I removed the nymph and replaced it with a dry fly before carefully wading into position to make an upstream and across presentation. I cast the fly a bit above where the rise had been and mended the line. In the clear water I saw the trout, a small rainbow, appear from the bottom and rise to my fly. He came to within an inch of the surface and returned to the bottom. This was repeated on the next couple of casts with that fly. He did the same thing with a couple sizes of Adams, a caddis, a bi-visible, a humpy or two and most everything else I carried in those days. I remembered reading that sometimes an ant would work on selective trout even if you were pretty sure that wasn’t what they were feeding on. While I waited for the rises to resume I bit back my tippet and added a short section of five X monofilament and a tippet of six X before tying on a black fur ant. The trout rose again. I cast above him with my ant fly and watched the trout come up to inspect my fly yet again. Once again he started back to the bottom. I only realized belatedly that my fly had accompanied him. The fish was quickly landed and released.

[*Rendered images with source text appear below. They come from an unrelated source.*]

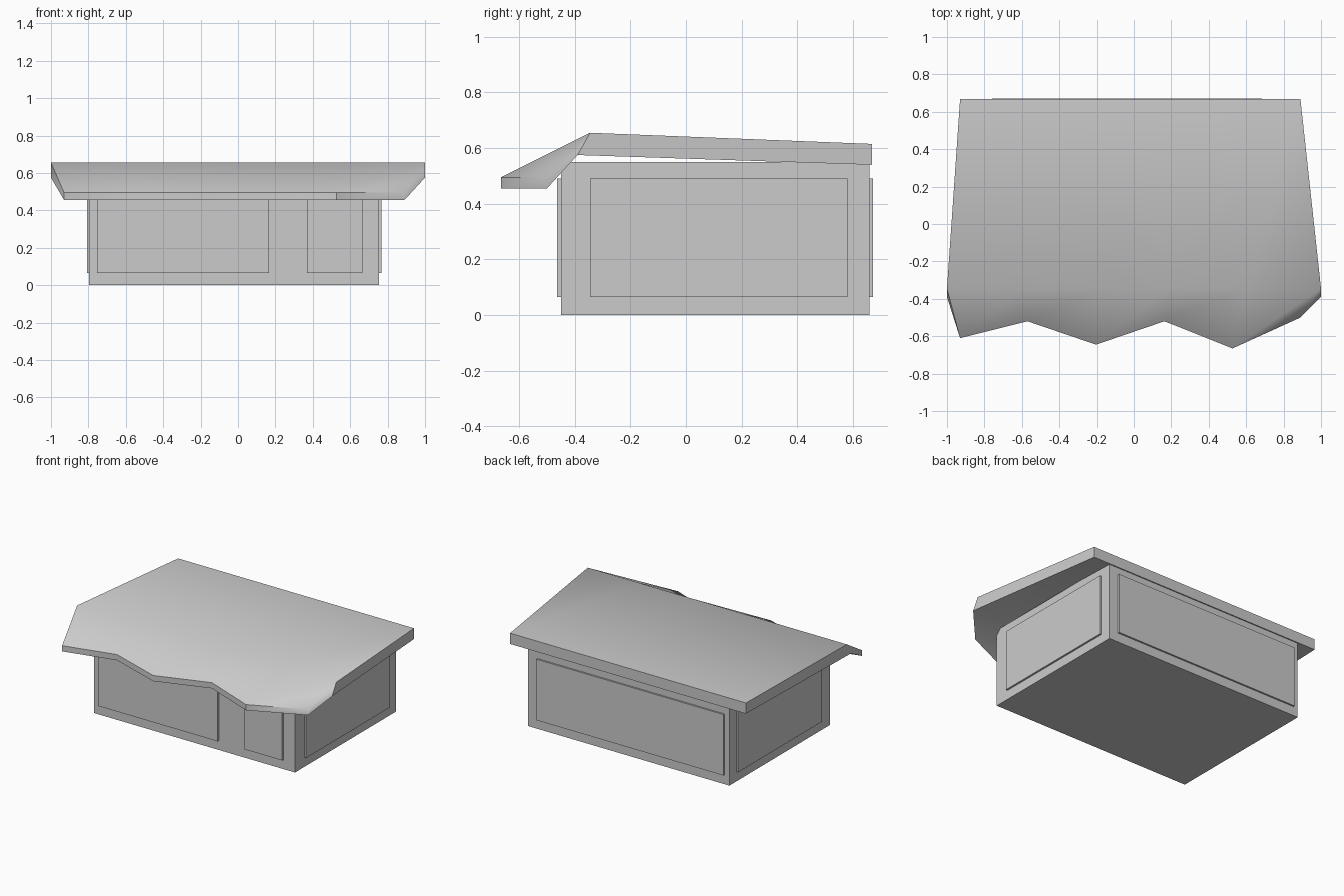
import bpy, bmesh, math

if "Cube" in bpy.data.objects:
    bpy.data.objects.remove(bpy.data.objects["Cube"])


def box(name, x0, x1, y0, y1, z0, z1):
    bpy.ops.mesh.primitive_cube_add(
        size=1, location=((x0 + x1) / 2, (y0 + y1) / 2, (z0 + z1) / 2))
    ob = bpy.context.object
    ob.name = name
    ob.scale = (x1 - x0, y1 - y0, z1 - z0)
    bpy.ops.object.transform_apply(location=False, rotation=False, scale=True)
    return ob


# Main block
box("body", -0.797, 0.755, -0.45, 0.66, 0, 0.55)

# Thin raised panels on all four sides
ZB, ZT = 0.065, 0.49
box("front_wide_panel", -0.755, 0.167, -0.463, -0.44, ZB, ZT)
box("front_narrow_panel", 0.37, 0.665, -0.463, -0.44, ZB, ZT)
box("back_panel", -0.76, 0.685, 0.65, 0.672, ZB, ZT)
box("left_panel", -0.808, -0.78, -0.345, 0.58, ZB, ZT)
box("right_panel", 0.74, 0.768, -0.345, 0.58, ZB, ZT)

# Roof slab: straight back edge, wide ridge, drooping zigzag front edge
front = [(-0.93, -0.61), (-0.57, -0.52), (-0.203, -0.645),
         (0.163, -0.52), (0.527, -0.665), (0.89, -0.5)]
n = len(front)


def row(x0, x1, y, z):
    return [bm.verts.new((x0 + (x1 - x0) * i / (n - 1), y, z)) for i in range(n)]


bm = bmesh.new()
rows = [
    [bm.verts.new((x, y, 0.495)) for x, y in front],
    row(-1, 1, -0.345, 0.655),
    row(-0.93, 0.89, 0.668, 0.615),
    row(-0.93, 0.89, 0.668, 0.54),
    row(-1, 1, -0.39, 0.575),
    [bm.verts.new((x, y, 0.455)) for x, y in front],
]
# Skin the rows as a closed ring, then close both side ends
for k in range(6):
    a, b = rows[k], rows[(k + 1) % 6]
    for i in range(n - 1):
        bm.faces.new((a[i], a[i + 1], b[i + 1], b[i]))
for e in (0, n - 1):
    bm.faces.new([rows[k][e] for k in (0, 1, 4, 5)])
    bm.faces.new([rows[k][e] for k in (1, 2, 3, 4)])
bmesh.ops.recalc_face_normals(bm, faces=bm.faces)
mesh = bpy.data.meshes.new("roof")
bm.to_mesh(mesh)
bm.free()
roof = bpy.data.objects.new("roof", mesh)
bpy.context.collection.objects.link(roof)
bpy.ops.object.select_all(action='DESELECT')
roof.select_set(True)
bpy.context.view_layer.objects.active = roof
bpy.ops.object.shade_smooth_by_angle(angle=math.radians(42))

What made that small fish memorable was the feeling of surprise and delight I felt when I finally fooled him. It was the first time I had succeeded in catching a selective trout and if I could do it once I could do it again with bigger fish.
Remembering that trout over the years as I gained more fly fishing experience I have concluded that it was not really being selective at all. It was probably a fairly recent planter rising to everything that came by even when the rest of the fish in the river were still hugging bottom. I believe that what had happened was that I was getting some drag on the fly from the four X tippet I was fishing in the transition from the slower water above to the run. When I switched to the finer tippet the trout took the fly as would probably have happened with almost any of the flies I used earlier.
Now I think of that fish when I find myself facing the situation where the trout are rising all around but I cannot seem to find the right fly. It is a fairly good bet that not every fish in most rivers is highly selective. If I have tried a several different kinds and sizes of flies over a couple of fish I begin look at other factors than fly selection. I check to see that my tippet has not gotten too short. I will make sure it is as fine as I can use and still turn over the fly. I’ll try twitching the fly. I’ll try a wet fly fished just below the surface. If nothing else works I can always go back to rotating flies until the fish stop rising. I carry a lot more flies now so I guess that I still believe in trying to match the hatch. I just think that a fly that’s close to right presented correctly is more likely to work than the perfect fly presented wrong.